- _Task to carry out_:
The reply should reproduce every line of the data below word for word, minus any images.

-- -- --

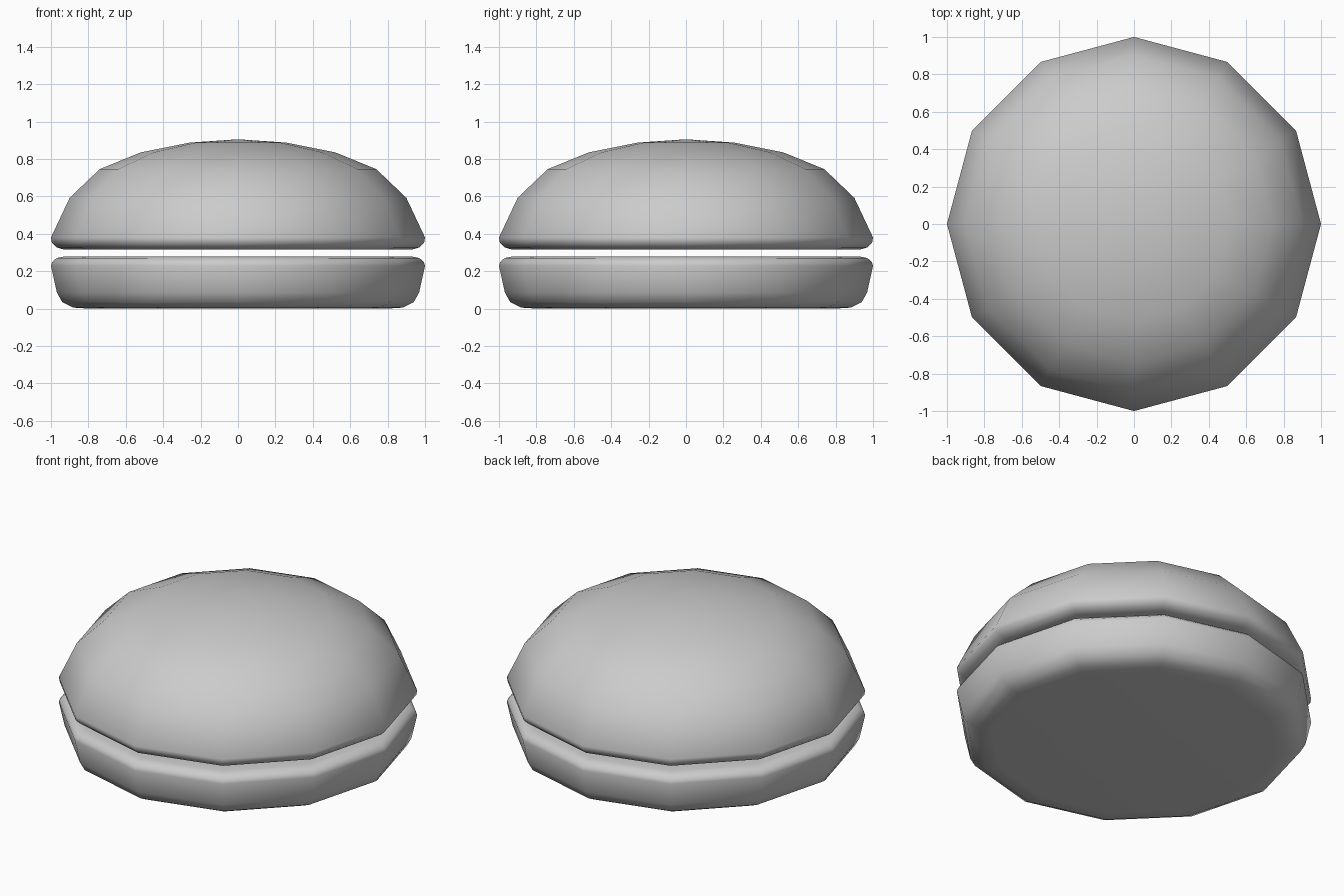
import bpy, bmesh, math

if "Cube" in bpy.data.objects:
    bpy.data.objects.remove(bpy.data.objects["Cube"])

SIDES = 12


def lathe(name, profile):
    """Turn (radius, height) points into a closed 12-sided solid."""
    bm = bmesh.new()
    rings = []
    for r, z in profile:
        if r == 0:
            rings.append([bm.verts.new((0, 0, z))] * SIDES)
        else:
            rings.append([bm.verts.new((r * math.cos(math.tau * i / SIDES),
                                        r * math.sin(math.tau * i / SIDES), z))
                          for i in range(SIDES)])
    for low, high in zip(rings, rings[1:]):
        for i in range(SIDES):
            j = (i + 1) % SIDES
            quad = [low[i], low[j], high[j], high[i]]
            bm.faces.new(list(dict.fromkeys(quad)))
    # flat caps on open ends
    for ring in (rings[0], rings[-1]):
        if len(set(ring)) > 1:
            bm.faces.new(ring)
    bmesh.ops.recalc_face_normals(bm, faces=bm.faces)
    for f in bm.faces:
        f.smooth = True
    mesh = bpy.data.meshes.new(name)
    bm.to_mesh(mesh)
    bm.free()
    ob = bpy.data.objects.new(name, mesh)
    bpy.context.collection.objects.link(ob)
    return ob


# Lower bun: shallow disc with rounded edges
lathe("bottom_bun", [(0.80, 0.0), (0.88, 0.005), (0.94, 0.035), (0.968, 0.085),
                     (1.0, 0.228), (0.993, 0.25), (0.97, 0.27),
                     (0.93, 0.278), (0.85, 0.278)])

# Upper bun: faceted dome with a rolled lower lip
lathe("top_bun", [(0.85, 0.315), (0.93, 0.315), (0.97, 0.327), (0.995, 0.352),
                  (1.0, 0.38), (0.90, 0.592), (0.74, 0.745), (0.52, 0.835),
                  (0.26, 0.887), (0, 0.905)])
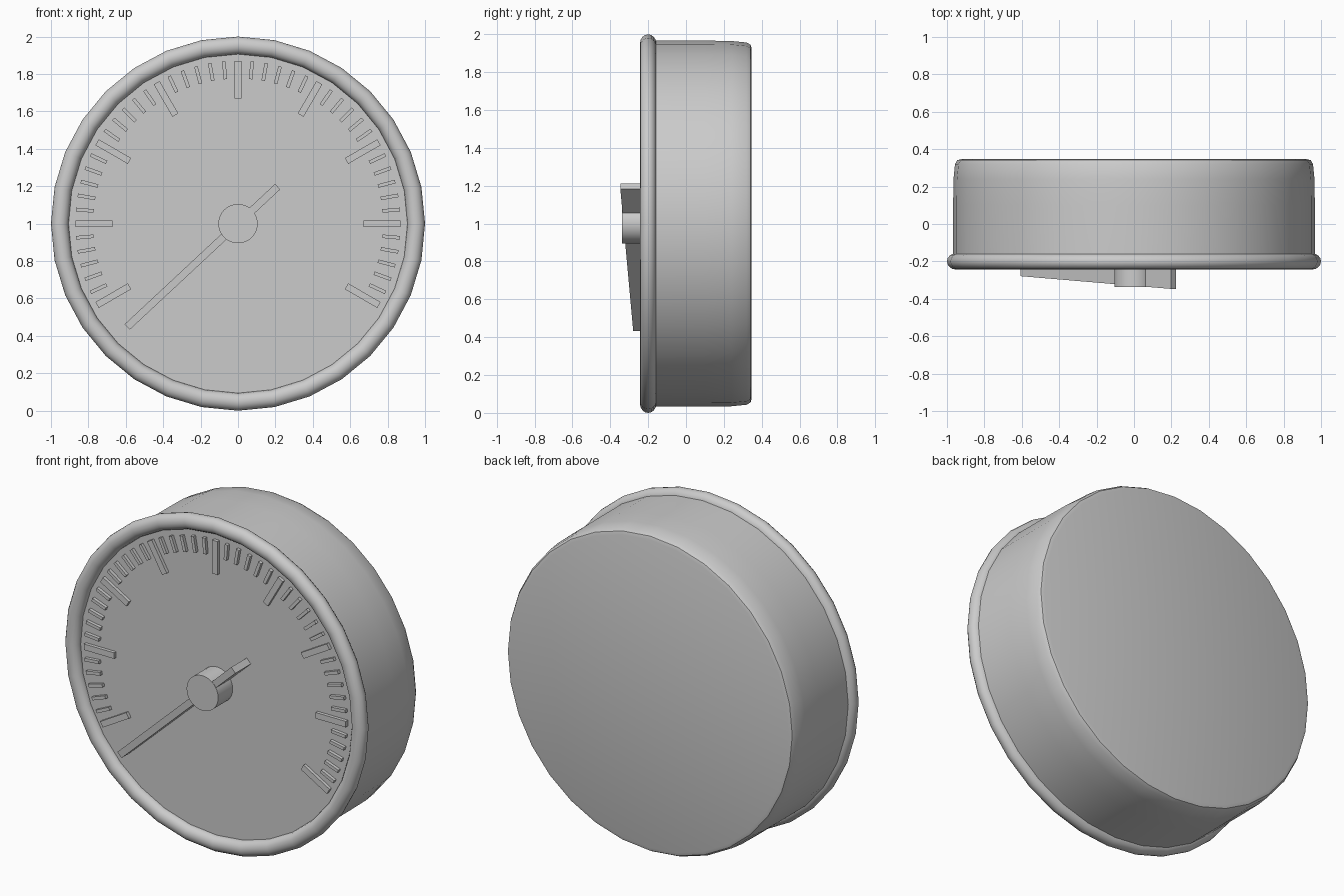
import bpy, math
from mathutils import Matrix

if "Cube" in bpy.data.objects:
    bpy.data.objects.remove(bpy.data.objects["Cube"])

SEG = 32
DIAL_Y = -0.20


def make(name, verts, faces, smooth=False):
    me = bpy.data.meshes.new(name)
    me.from_pydata(verts, [], faces)
    ob = bpy.data.objects.new(name, me)
    bpy.context.collection.objects.link(ob)
    if smooth:
        bpy.context.view_layer.objects.active = ob
        bpy.ops.object.select_all(action='DESELECT')
        ob.select_set(True)
        bpy.ops.object.shade_smooth_by_angle(angle=math.radians(40))
    return ob


def lathe(name, profile, closed=False, cap_front=False, cap_back=False):
    """Spin (radius, y) points about the dial axis at z = 1; points run front to back."""
    n = len(profile)
    verts = []
    for i in range(SEG):
        a = 2 * math.pi * i / SEG
        verts += [(r * math.cos(a), y, 1 + r * math.sin(a)) for r, y in profile]
    faces = []
    for i in range(SEG):
        p, q = i * n, (i + 1) % SEG * n
        for j in range(n if closed else n - 1):
            k = (j + 1) % n
            faces.append((p + j, p + k, q + k, q + j))
    if cap_front:
        faces.append([i * n for i in range(SEG)])
    if cap_back:
        faces.append([i * n + n - 1 for i in reversed(range(SEG))])
    return make(name, verts, faces, True)


def bar(r0, r1, width, y0, y1, angle):
    """Radial bar raised from the dial; front is at y0 (inner end) and y1 (outer end)."""
    w = width / 2
    rot = Matrix.Translation((0, 0, 1)) @ Matrix.Rotation(-angle, 4, 'Y')
    pts = [(r, y, s) for r, f in ((r0, y0), (r1, y1))
           for y, s in ((f, -w), (f, w), (DIAL_Y, w), (DIAL_Y, -w))]
    from_faces = [(0, 3, 2, 1), (4, 5, 6, 7), (0, 4, 7, 3),
                  (1, 2, 6, 5), (0, 1, 5, 4), (3, 7, 6, 2)]
    from mathutils import Vector
    return [rot @ Vector(p) for p in pts], from_faces


# casing with softly rounded back edge
lathe("casing", [(0.94, -0.19), (0.967, -0.16), (0.967, 0.10), (0.965, 0.24), (0.957, 0.32),
                 (0.945, 0.341), (0.925, 0.347)], cap_back=True)

# flat dial plate
lathe("dial", [(0.945, DIAL_Y), (0.945, DIAL_Y + 0.015)], cap_front=True, cap_back=True)

# rounded bezel ring
lathe("bezel", [(0.953 + 0.047 * math.cos(t), DIAL_Y + 0.043 * math.sin(t))
                for t in (2 * math.pi * i / 16 for i in range(16))], closed=True)

# graduation marks: a long one every 30 degrees, short ones every 5
verts, faces = [], []
for i in range(49):
    major = i % 6 == 0
    v, f = bar(0.67 if major else 0.775, 0.87, 0.036 if major else 0.019,
               DIAL_Y - 0.02, DIAL_Y - 0.02, math.radians(-30 + 5 * i))
    faces += [[k + len(verts) for k in q] for q in f]
    verts += v
make("graduation_marks", verts, faces)

# sloping needle, from short tail to long tip
make("needle", *bar(-0.29, 0.81, 0.04, -0.347, -0.279, math.radians(223)))

# centre hub
lathe("hub", [(0.105, -0.338), (0.105, DIAL_Y)], cap_front=True, cap_back=True)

-- -- --

- _Reply_:
import bpy, bmesh, math

if "Cube" in bpy.data.objects:
    bpy.data.objects.remove(bpy.data.objects["Cube"])

SIDES = 12


def lathe(name, profile):
    """Turn (radius, height) points into a closed 12-sided solid."""
    bm = bmesh.new()
    rings = []
    for r, z in profile:
        if r == 0:
            rings.append([bm.verts.new((0, 0, z))] * SIDES)
        else:
            rings.append([bm.verts.new((r * math.cos(math.tau * i / SIDES),
                                        r * math.sin(math.tau * i / SIDES), z))
                          for i in range(SIDES)])
    for low, high in zip(rings, rings[1:]):
        for i in range(SIDES):
            j = (i + 1) % SIDES
            quad = [low[i], low[j], high[j], high[i]]
            bm.faces.new(list(dict.fromkeys(quad)))
    # flat caps on open ends
    for ring in (rings[0], rings[-1]):
        if len(set(ring)) > 1:
            bm.faces.new(ring)
    bmesh.ops.recalc_face_normals(bm, faces=bm.faces)
    for f in bm.faces:
        f.smooth = True
    mesh = bpy.data.meshes.new(name)
    bm.to_mesh(mesh)
    bm.free()
    ob = bpy.data.objects.new(name, mesh)
    bpy.context.collection.objects.link(ob)
    return ob


# Lower bun: shallow disc with rounded edges
lathe("bottom_bun", [(0.80, 0.0), (0.88, 0.005), (0.94, 0.035), (0.968, 0.085),
                     (1.0, 0.228), (0.993, 0.25), (0.97, 0.27),
                     (0.93, 0.278), (0.85, 0.278)])

# Upper bun: faceted dome with a rolled lower lip
lathe("top_bun", [(0.85, 0.315), (0.93, 0.315), (0.97, 0.327), (0.995, 0.352),
                  (1.0, 0.38), (0.90, 0.592), (0.74, 0.745), (0.52, 0.835),
                  (0.26, 0.887), (0, 0.905)])
import bpy, math
from mathutils import Matrix

if "Cube" in bpy.data.objects:
    bpy.data.objects.remove(bpy.data.objects["Cube"])

SEG = 32
DIAL_Y = -0.20


def make(name, verts, faces, smooth=False):
    me = bpy.data.meshes.new(name)
    me.from_pydata(verts, [], faces)
    ob = bpy.data.objects.new(name, me)
    bpy.context.collection.objects.link(ob)
    if smooth:
        bpy.context.view_layer.objects.active = ob
        bpy.ops.object.select_all(action='DESELECT')
        ob.select_set(True)
        bpy.ops.object.shade_smooth_by_angle(angle=math.radians(40))
    return ob


def lathe(name, profile, closed=False, cap_front=False, cap_back=False):
    """Spin (radius, y) points about the dial axis at z = 1; points run front to back."""
    n = len(profile)
    verts = []
    for i in range(SEG):
        a = 2 * math.pi * i / SEG
        verts += [(r * math.cos(a), y, 1 + r * math.sin(a)) for r, y in profile]
    faces = []
    for i in range(SEG):
        p, q = i * n, (i + 1) % SEG * n
        for j in range(n if closed else n - 1):
            k = (j + 1) % n
            faces.append((p + j, p + k, q + k, q + j))
    if cap_front:
        faces.append([i * n for i in range(SEG)])
    if cap_back:
        faces.append([i * n + n - 1 for i in reversed(range(SEG))])
    return make(name, verts, faces, True)


def bar(r0, r1, width, y0, y1, angle):
    """Radial bar raised from the dial; front is at y0 (inner end) and y1 (outer end)."""
    w = width / 2
    rot = Matrix.Translation((0, 0, 1)) @ Matrix.Rotation(-angle, 4, 'Y')
    pts = [(r, y, s) for r, f in ((r0, y0), (r1, y1))
           for y, s in ((f, -w), (f, w), (DIAL_Y, w), (DIAL_Y, -w))]
    from_faces = [(0, 3, 2, 1), (4, 5, 6, 7), (0, 4, 7, 3),
                  (1, 2, 6, 5), (0, 1, 5, 4), (3, 7, 6, 2)]
    from mathutils import Vector
    return [rot @ Vector(p) for p in pts], from_faces


# casing with softly rounded back edge
lathe("casing", [(0.94, -0.19), (0.967, -0.16), (0.967, 0.10), (0.965, 0.24), (0.957, 0.32),
                 (0.945, 0.341), (0.925, 0.347)], cap_back=True)

# flat dial plate
lathe("dial", [(0.945, DIAL_Y), (0.945, DIAL_Y + 0.015)], cap_front=True, cap_back=True)

# rounded bezel ring
lathe("bezel", [(0.953 + 0.047 * math.cos(t), DIAL_Y + 0.043 * math.sin(t))
                for t in (2 * math.pi * i / 16 for i in range(16))], closed=True)

# graduation marks: a long one every 30 degrees, short ones every 5
verts, faces = [], []
for i in range(49):
    major = i % 6 == 0
    v, f = bar(0.67 if major else 0.775, 0.87, 0.036 if major else 0.019,
               DIAL_Y - 0.02, DIAL_Y - 0.02, math.radians(-30 + 5 * i))
    faces += [[k + len(verts) for k in q] for q in f]
    verts += v
make("graduation_marks", verts, faces)

# sloping needle, from short tail to long tip
make("needle", *bar(-0.29, 0.81, 0.04, -0.347, -0.279, math.radians(223)))

# centre hub
lathe("hub", [(0.105, -0.338), (0.105, DIAL_Y)], cap_front=True, cap_back=True)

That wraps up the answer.